“We started about a quarter to eight this morning and probably finished by nine,” Reeves Community Center Aquatics Supervisor Cathy Cloukey said while directing traffic arriving at the park on Galax Trail.
Three different hunts were organized for the throngs of kids, who were divided into age groups including “Little Bunnies,” (for children up to age 3), “Running Rabbits” (ages 4-6) and “Top Hoppers” (7 and up).
They gathered at their respective locations at the park before each of the staggered hunts and waited anxiously behind yellow caution tape for the command to begin.
“And the hunt is on!” Lewis’ voice blared from a loudspeaker as the caution tape dropped for the first one of the day.

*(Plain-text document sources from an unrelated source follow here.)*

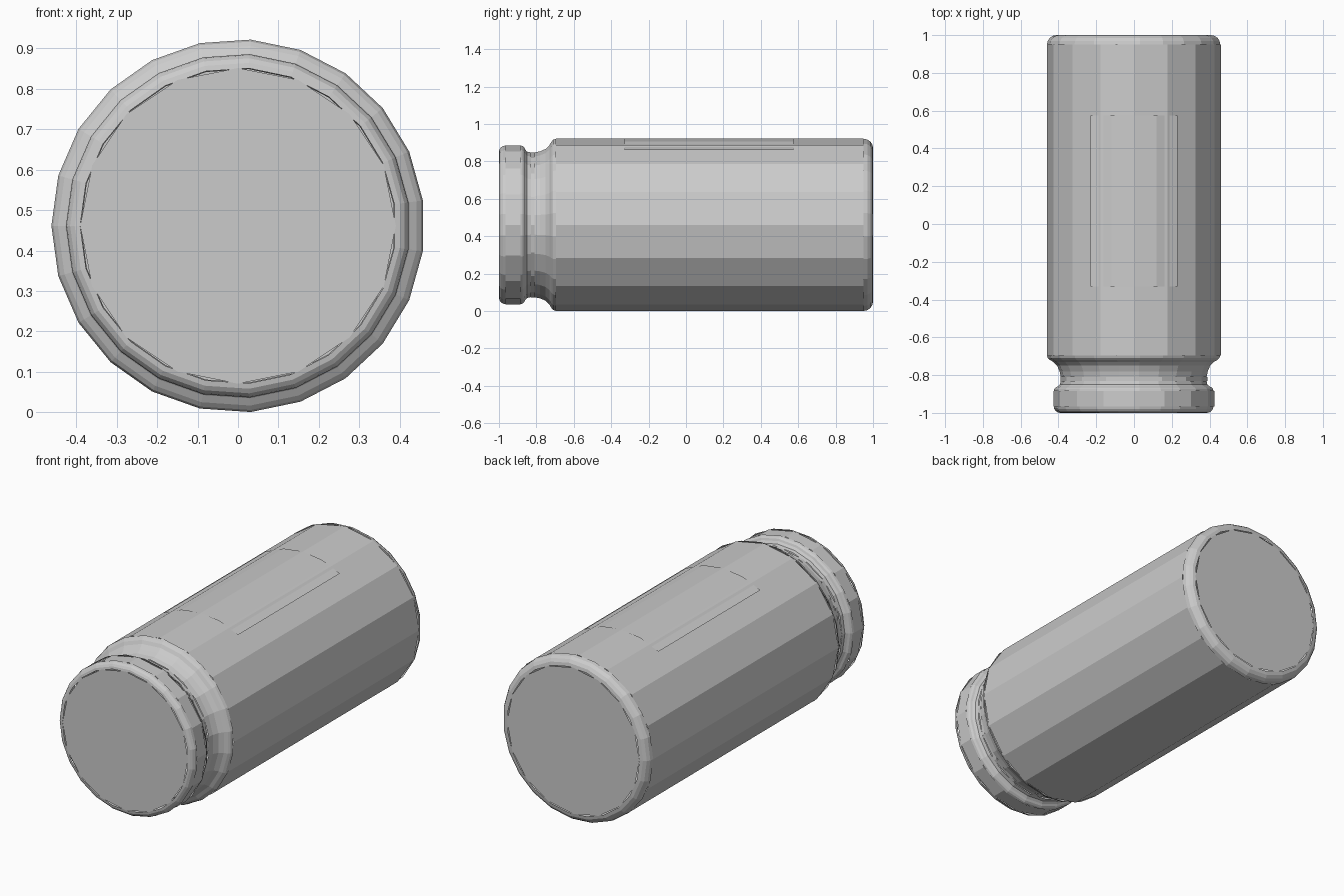
import bpy, bmesh
from math import sin, cos, pi, radians

cube = bpy.data.objects.get("Cube")
if cube:
    bpy.data.objects.remove(cube, do_unlink=True)

R = 0.461            # body radius, also height of the axis
COARSE, FINE = 16, 23  # sides of straight walls and of rounded rims

grey = bpy.data.materials.new("plain grey")
grey.use_nodes = True
grey.diffuse_color = (0.6, 0.6, 0.6, 1)
grey.node_tree.nodes["Principled BSDF"].inputs["Base Color"].default_value = (0.6, 0.6, 0.6, 1)


def finish(name, bm):
    mesh = bpy.data.meshes.new(name)
    bm.to_mesh(mesh)
    bm.free()
    mesh.materials.append(grey)
    obj = bpy.data.objects.new(name, mesh)
    bpy.context.scene.collection.objects.link(obj)
    return obj


def point(bm, r, y, a):
    return bm.verts.new((r * cos(a), y, R + r * sin(a)))


def ring(bm, r, y, sides):
    return [point(bm, r, y, pi + 2 * pi * i / sides) for i in range(sides)]


def band(name, profile, sides):
    """Open surface of revolution around the y axis from (radius, y) points."""
    bm = bmesh.new()
    rings = [ring(bm, r, y, sides) for r, y in profile]
    for a, b in zip(rings, rings[1:]):
        for i in range(sides):
            j = (i + 1) % sides
            bm.faces.new((a[i], a[j], b[j], b[i]))
    return finish(name, bm)


def disc(name, r, y, front):
    bm = bmesh.new()
    verts = ring(bm, r, y, COARSE)
    bm.faces.new(verts if front else verts[::-1])
    return finish(name, bm)


def arc(r, y, radius, start, end, steps=4):
    """Rounded profile around centre (r, y); 0 degrees points outward, 90 to the back."""
    angles = [radians(start + (end - start) * i / steps) for i in range(steps + 1)]
    return [(r + radius * cos(a), y + radius * sin(a)) for a in angles]


# Front lip
disc("front_cap", 0.39, -1, True)
band("lip_front_rim", arc(0.39, -0.965, 0.035, -90, 0), FINE)
band("lip_wall", [(0.425, -0.965), (0.425, -0.885)], COARSE)
band("lip_back_rim", arc(0.4, -0.885, 0.025, 0, 80, 3) + [(0.392, -0.85), (0.388, -0.83)], FINE)

# Neck and shoulder
band("neck_wall", [(0.388, -0.83), (0.388, -0.81)], COARSE)
band("neck_flare", [(0.388, -0.81), (0.394, -0.78), (0.407, -0.75), (0.427, -0.73)], FINE)
band("shoulder_rim", [(0.427, -0.73), (0.445, -0.72), (0.456, -0.71), (R, -0.695)], FINE)

# Body
band("body_wall", [(R, -0.695), (R, 0.95)], COARSE)
band("back_rim", arc(R - 0.05, 0.95, 0.05, 0, 90), FINE)
disc("back_cap", R - 0.05, 1, False)

# Thin curved panel on top of the body
bm = bmesh.new()
rows = [[point(bm, R + 0.001, y, radians(60 + 15 * i)) for i in range(5)] for y in (-0.33, 0.575)]
for i in range(4):
    bm.faces.new((rows[0][i + 1], rows[0][i], rows[1][i], rows[1][i + 1]))
finish("top_panel", bm)
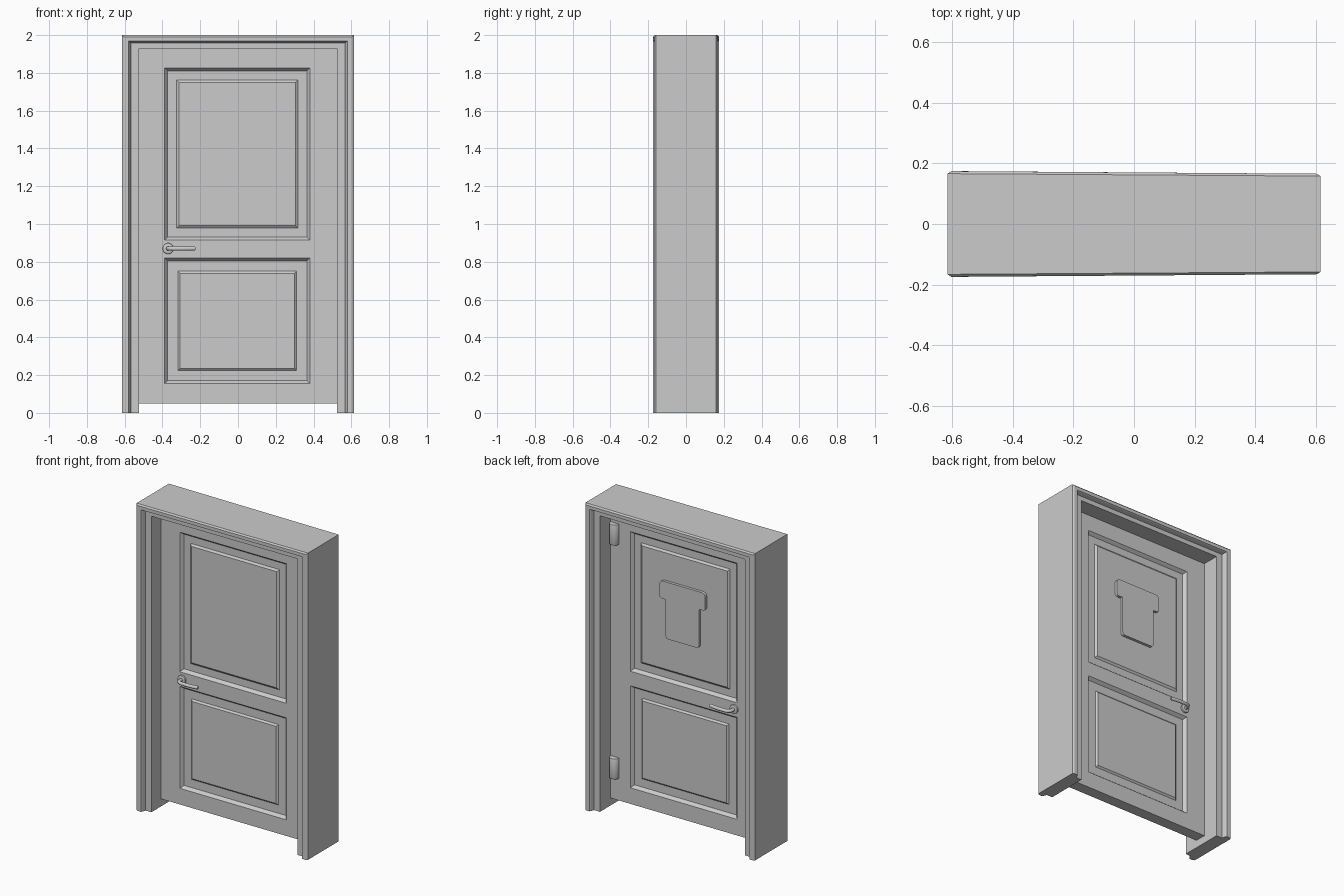
import bpy, bmesh, math
from mathutils import Matrix, Vector

if "Cube" in bpy.data.objects:
    bpy.data.objects.remove(bpy.data.objects["Cube"])


def finish(name, bm, smooth=False):
    bmesh.ops.remove_doubles(bm, verts=bm.verts, dist=1e-5)
    bmesh.ops.recalc_face_normals(bm, faces=bm.faces)
    me = bpy.data.meshes.new(name)
    bm.to_mesh(me)
    bm.free()
    ob = bpy.data.objects.new(name, me)
    bpy.context.collection.objects.link(ob)
    if smooth:
        bpy.ops.object.select_all(action='DESELECT')
        ob.select_set(True)
        bpy.context.view_layer.objects.active = ob
        bpy.ops.object.shade_smooth_by_angle(angle=math.radians(40))
    return ob


def ring_faces(bm, a, b):
    for i in range(len(a)):
        j = (i + 1) % len(a)
        bm.faces.new((a[i], a[j], b[j], b[i]))


# Frame: moulded profile (side inset, head inset, y) swept around three sides
half = [(0, 0, -.162), (.012, .009, -.17), (.036, .031, -.17),
        (.041, .035, -.162), (.048, .041, -.14), (.09, .07, -.14)]
profile = half + [(a, b, -y) for a, b, y in reversed(half)]
bm = bmesh.new()
rings = []
for side, top in ((-1, 0), (-1, 1), (1, 1), (1, 0)):
    # the frame is a touch deeper on the handle side
    rings.append([bm.verts.new((side * (.615 - a), y * (1 - .025 * side), (2 - b) if top else 0))
                  for a, b, y in profile])
for r0, r1 in zip(rings, rings[1:]):
    ring_faces(bm, r0, r1)
bm.faces.new(rings[0])
bm.faces.new(rings[-1])
finish("door_frame", bm)

# Door leaf: grid of stiles and rails, with a sunk moat and raised field in two cells
FRONT, BACK = -.045, .03
xs = [-.53, -.388, .38, .53]
zs = [.05, .155, .82, .915, 1.825, 1.935]
steps = {1: [(.005, .006), (.016, .02), (.07, .02), (.081, .01)],
         3: [(.005, .006), (.016, .02), (.063, .02), (.076, .01)]}
bm = bmesh.new()
for y, inward in ((FRONT, 1), (BACK, -1)):
    for i in range(3):
        for k in range(5):
            def rect(inset, depth):
                x0, x1 = xs[i] + inset, xs[i + 1] - inset
                z0, z1 = zs[k] + inset, zs[k + 1] - inset
                return [bm.verts.new((x, y + inward * depth, z))
                        for x, z in ((x0, z0), (x1, z0), (x1, z1), (x0, z1))]
            cur = rect(0, 0)
            if i == 1 and k in steps:
                for inset, depth in steps[k]:
                    nxt = rect(inset, depth)
                    ring_faces(bm, cur, nxt)
                    cur = nxt
            bm.faces.new(cur)
# Door leaf edges
edge = ([(x, zs[0]) for x in xs] + [(xs[-1], z) for z in zs[1:]]
        + [(x, zs[-1]) for x in xs[-2::-1]] + [(xs[0], z) for z in zs[-2:0:-1]])
ring_faces(bm, [bm.verts.new((x, FRONT, z)) for x, z in edge],
           [bm.verts.new((x, BACK, z)) for x, z in edge])
finish("door_leaf", bm)


def cylinder(name, centre, radius, length, axis, bevel):
    bm = bmesh.new()
    bmesh.ops.create_cone(bm, cap_ends=True, segments=24, radius1=radius,
                          radius2=radius, depth=length)
    rims = [e for e in bm.edges if abs(e.verts[0].co.z - e.verts[1].co.z) < 1e-6]
    bmesh.ops.bevel(bm, geom=rims, offset=bevel, segments=2, profile=.5, affect='EDGES')
    rot = Matrix.Rotation(math.pi / 2, 4, 'X') if axis == 'Y' else Matrix()
    bmesh.ops.transform(bm, matrix=Matrix.Translation(centre) @ rot, verts=bm.verts)
    return finish(name, bm, True)


# Lever handles on both faces
for label, y, out in (("front", FRONT, -1), ("back", BACK, 1)):
    cylinder(label + "_handle_rose", (-.37, y + out * .005, .87), .029, .014, 'Y', .004)
    cu = bpy.data.curves.new(label + "_lever_path", 'CURVE')
    cu.dimensions = '3D'
    cu.bevel_depth = .011
    cu.bevel_resolution = 3
    cu.use_fill_caps = True
    sp = cu.splines.new('POLY')
    path = [(-.37, 0), (-.37, .025), (-.366, .038), (-.356, .047), (-.34, .051),
            (-.29, .051), (-.25, .047), (-.228, .042)]
    sp.points.add(len(path) - 1)
    for p, (x, d) in zip(sp.points, path):
        p.co = (x, y + out * d, .87, 1)
    sp.use_smooth = True
    lever = bpy.data.objects.new(label + "_lever", cu)
    bpy.context.collection.objects.link(lever)

# Hinge barrels on the back
for label, z in (("lower", .26), ("upper", 1.785)):
    cylinder(label + "_hinge", (.493, BACK, z), .032, .135, 'Z', .004)

# Rounded stepped plate on the back of the upper panel
outline = [(-.12, 1.2), (.12, 1.2), (.12, 1.455), (.165, 1.455), (.165, 1.57),
           (-.165, 1.57), (-.165, 1.455), (-.12, 1.455)]
radii = [.02, .02, .008, .02, .03, .03, .02, .008]
bm = bmesh.new()
loop = []
for i, (p, r) in enumerate(zip(outline, radii)):
    c = Vector(p)
    a = c + (Vector(outline[i - 1]) - c).normalized() * r
    b = c + (Vector(outline[(i + 1) % len(outline)]) - c).normalized() * r
    for s in range(6):
        t = s / 5
        q = a * (1 - t) ** 2 + c * 2 * t * (1 - t) + b * t * t
        loop.append(bm.verts.new((q.x, BACK - .012, q.y)))
face = bm.faces.new(loop)
ext = bmesh.ops.extrude_face_region(bm, geom=[face])
bmesh.ops.translate(bm, vec=(0, .02, 0),
                    verts=[v for v in ext["geom"] if isinstance(v, bmesh.types.BMVert)])
finish("back_plate", bm, True)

Children dashed into the areas where the eggs were for each hunt, the grassed outfields of the park’s two softball diamonds and wooded sections of the park’s walking trail. They were seeking not only the normal eggs filled with candy and toys but a golden one concealed for each of the three segments.
Those were good for a special Easter basket full of goodies.

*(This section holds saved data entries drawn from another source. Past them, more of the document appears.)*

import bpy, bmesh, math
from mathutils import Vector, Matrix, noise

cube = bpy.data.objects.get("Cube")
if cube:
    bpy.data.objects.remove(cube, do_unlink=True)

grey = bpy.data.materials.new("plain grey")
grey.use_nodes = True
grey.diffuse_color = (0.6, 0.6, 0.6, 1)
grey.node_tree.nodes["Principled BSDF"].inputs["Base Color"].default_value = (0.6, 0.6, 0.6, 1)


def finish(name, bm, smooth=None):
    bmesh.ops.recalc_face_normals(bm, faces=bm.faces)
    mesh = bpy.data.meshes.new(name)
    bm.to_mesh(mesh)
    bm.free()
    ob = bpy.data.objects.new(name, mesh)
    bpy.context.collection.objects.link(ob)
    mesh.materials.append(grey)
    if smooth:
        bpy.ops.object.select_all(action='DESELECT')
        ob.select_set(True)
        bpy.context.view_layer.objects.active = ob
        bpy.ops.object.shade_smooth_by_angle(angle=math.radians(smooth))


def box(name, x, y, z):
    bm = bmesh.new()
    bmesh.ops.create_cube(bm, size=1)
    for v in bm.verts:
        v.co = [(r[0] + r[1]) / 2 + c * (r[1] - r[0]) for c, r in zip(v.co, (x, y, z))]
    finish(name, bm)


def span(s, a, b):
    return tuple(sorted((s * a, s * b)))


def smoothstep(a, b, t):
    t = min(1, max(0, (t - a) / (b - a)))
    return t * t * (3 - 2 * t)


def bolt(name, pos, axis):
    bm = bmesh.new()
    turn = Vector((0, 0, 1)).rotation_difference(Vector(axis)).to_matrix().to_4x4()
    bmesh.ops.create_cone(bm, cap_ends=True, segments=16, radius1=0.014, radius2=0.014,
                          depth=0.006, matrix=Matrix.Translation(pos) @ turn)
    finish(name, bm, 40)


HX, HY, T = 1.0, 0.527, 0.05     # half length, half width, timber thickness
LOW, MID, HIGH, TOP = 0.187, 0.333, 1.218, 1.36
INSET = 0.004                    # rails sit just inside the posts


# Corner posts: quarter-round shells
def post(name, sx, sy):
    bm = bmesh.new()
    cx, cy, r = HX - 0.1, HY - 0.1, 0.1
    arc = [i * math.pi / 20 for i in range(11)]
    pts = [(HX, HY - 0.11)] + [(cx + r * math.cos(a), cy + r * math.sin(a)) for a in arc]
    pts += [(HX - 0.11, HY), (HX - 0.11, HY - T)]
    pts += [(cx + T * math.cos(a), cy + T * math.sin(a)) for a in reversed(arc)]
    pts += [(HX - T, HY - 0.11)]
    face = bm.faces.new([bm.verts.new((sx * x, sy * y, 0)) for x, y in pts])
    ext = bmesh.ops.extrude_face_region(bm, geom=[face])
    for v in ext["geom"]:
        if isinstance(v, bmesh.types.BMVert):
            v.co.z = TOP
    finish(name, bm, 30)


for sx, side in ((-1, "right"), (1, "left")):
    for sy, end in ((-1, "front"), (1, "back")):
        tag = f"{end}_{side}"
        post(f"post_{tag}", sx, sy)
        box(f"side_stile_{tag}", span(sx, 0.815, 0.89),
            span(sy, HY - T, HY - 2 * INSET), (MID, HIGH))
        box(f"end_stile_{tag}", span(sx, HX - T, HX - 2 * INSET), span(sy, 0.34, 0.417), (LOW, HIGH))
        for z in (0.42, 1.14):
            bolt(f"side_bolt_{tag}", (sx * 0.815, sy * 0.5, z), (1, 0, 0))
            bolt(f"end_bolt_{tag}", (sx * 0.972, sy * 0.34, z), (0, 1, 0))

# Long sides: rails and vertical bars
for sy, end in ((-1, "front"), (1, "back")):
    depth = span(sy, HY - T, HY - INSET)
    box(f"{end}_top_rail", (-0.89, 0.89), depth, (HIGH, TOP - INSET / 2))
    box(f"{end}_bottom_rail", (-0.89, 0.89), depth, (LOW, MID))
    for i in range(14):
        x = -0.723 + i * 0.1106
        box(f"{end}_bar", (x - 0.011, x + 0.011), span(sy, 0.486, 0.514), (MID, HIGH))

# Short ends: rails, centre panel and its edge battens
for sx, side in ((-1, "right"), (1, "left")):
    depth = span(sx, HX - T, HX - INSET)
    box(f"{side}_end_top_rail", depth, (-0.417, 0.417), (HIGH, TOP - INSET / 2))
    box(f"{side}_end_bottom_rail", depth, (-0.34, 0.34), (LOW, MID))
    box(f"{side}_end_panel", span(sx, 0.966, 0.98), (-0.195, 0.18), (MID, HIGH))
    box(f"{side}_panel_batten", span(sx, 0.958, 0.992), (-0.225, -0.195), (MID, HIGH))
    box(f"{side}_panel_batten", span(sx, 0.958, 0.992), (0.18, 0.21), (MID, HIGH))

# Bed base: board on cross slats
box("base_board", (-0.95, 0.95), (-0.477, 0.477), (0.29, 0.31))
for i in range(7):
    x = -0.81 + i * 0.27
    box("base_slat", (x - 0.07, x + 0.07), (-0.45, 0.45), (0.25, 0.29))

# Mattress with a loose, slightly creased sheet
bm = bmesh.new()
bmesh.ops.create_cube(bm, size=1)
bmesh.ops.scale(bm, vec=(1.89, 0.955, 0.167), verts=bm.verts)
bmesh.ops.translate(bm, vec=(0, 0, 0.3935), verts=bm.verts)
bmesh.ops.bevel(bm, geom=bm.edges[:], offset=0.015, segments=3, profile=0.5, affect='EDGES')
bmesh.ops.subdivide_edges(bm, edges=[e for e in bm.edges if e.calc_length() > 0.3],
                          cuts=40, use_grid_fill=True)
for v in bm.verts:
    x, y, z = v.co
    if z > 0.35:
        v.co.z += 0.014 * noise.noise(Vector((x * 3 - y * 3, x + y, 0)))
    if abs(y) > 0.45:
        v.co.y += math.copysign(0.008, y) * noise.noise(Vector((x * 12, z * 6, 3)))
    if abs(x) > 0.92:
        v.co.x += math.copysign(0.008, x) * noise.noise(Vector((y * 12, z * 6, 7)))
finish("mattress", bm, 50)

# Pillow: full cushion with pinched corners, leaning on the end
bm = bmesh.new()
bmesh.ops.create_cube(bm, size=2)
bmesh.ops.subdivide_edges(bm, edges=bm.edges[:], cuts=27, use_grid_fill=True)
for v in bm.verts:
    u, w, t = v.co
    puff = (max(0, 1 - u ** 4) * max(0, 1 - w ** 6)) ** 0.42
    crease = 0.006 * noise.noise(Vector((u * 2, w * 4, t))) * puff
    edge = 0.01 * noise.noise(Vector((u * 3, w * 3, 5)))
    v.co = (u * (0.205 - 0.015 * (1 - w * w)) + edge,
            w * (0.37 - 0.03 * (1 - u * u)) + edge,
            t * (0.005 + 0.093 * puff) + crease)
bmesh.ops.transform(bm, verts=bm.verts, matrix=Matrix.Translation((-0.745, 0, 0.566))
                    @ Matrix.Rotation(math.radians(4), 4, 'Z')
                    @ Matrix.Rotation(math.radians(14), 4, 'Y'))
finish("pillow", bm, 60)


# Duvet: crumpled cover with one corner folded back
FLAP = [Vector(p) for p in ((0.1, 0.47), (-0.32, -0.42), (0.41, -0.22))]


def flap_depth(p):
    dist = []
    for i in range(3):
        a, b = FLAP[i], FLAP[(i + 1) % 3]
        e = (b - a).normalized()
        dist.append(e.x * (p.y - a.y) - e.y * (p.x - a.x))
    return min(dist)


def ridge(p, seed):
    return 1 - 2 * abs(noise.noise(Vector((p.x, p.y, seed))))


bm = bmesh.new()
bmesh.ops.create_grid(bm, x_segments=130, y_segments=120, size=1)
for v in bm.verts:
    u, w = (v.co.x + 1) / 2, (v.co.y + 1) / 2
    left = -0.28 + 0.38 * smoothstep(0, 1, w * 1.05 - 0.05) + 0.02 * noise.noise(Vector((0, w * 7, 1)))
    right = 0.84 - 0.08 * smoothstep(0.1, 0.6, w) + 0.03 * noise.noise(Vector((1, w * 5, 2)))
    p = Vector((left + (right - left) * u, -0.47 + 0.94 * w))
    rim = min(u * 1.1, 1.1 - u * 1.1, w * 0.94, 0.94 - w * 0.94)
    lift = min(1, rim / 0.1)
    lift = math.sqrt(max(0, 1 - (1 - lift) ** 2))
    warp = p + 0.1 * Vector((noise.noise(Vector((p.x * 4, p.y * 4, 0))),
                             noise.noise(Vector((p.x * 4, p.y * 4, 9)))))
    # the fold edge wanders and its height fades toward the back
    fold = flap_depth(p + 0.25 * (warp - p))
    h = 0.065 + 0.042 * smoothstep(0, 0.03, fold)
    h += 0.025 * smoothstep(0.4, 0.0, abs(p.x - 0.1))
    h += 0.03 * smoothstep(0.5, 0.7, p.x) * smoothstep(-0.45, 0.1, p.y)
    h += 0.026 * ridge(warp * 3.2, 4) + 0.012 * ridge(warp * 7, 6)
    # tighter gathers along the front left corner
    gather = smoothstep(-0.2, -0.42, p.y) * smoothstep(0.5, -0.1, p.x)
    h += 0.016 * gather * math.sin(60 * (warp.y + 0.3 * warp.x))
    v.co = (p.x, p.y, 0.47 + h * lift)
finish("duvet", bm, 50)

While the annual holiday eggs-travaganza supposedly was held on behalf of local youngsters, one got the impression that the adults in attendance were having just as good a time.
“From a dad’s point of view, I think it’s a great event,” said a young father carrying his daughter, who’ll soon turn 2.
“I can take my daughter out and have a good time,” added the man, who says such occasions are rare. “I work a lot of hours every week.”
Bunny a big hit
No self-respecting egg hunt would be complete without an appearance by the Easter Bunny, who was on hand Saturday to greet children and have pictures made with them in between the three segments.
The bunny was accompanied by Taylor Heaton, who served as spokesperson and otherwise assisted the costumed character.
Heaton said one thing people always want to know is the relationship between the Easter Bunny and Easter eggs. “That’s a question I get asked a lot,” she said.
“A long time ago, it was because of fertility,” Heaton said of historical accounts of rabbits becoming symbols of fertility due to their well-documented reputation as prolific procreators. The idea of an egg-laying rabbit might have been born with the Romans, who believed all life came from eggs, and so the tradition has survived.
Easter egg hunting began in America with the arrival of German immigrants, starting as a game that evolved into treasure hunts with prizes progressing from simple hard-boiled eggs to chocolate, candy, toys and coins.
As for the Easter Bunny, not every kid warms up to the classic character at first, as one might suspect.
“Believe it or not, a lot of children are scared,” Heaton said.
Tom Joyce may be reached at 336-415-4693 or on Twitter @Me_Reporter.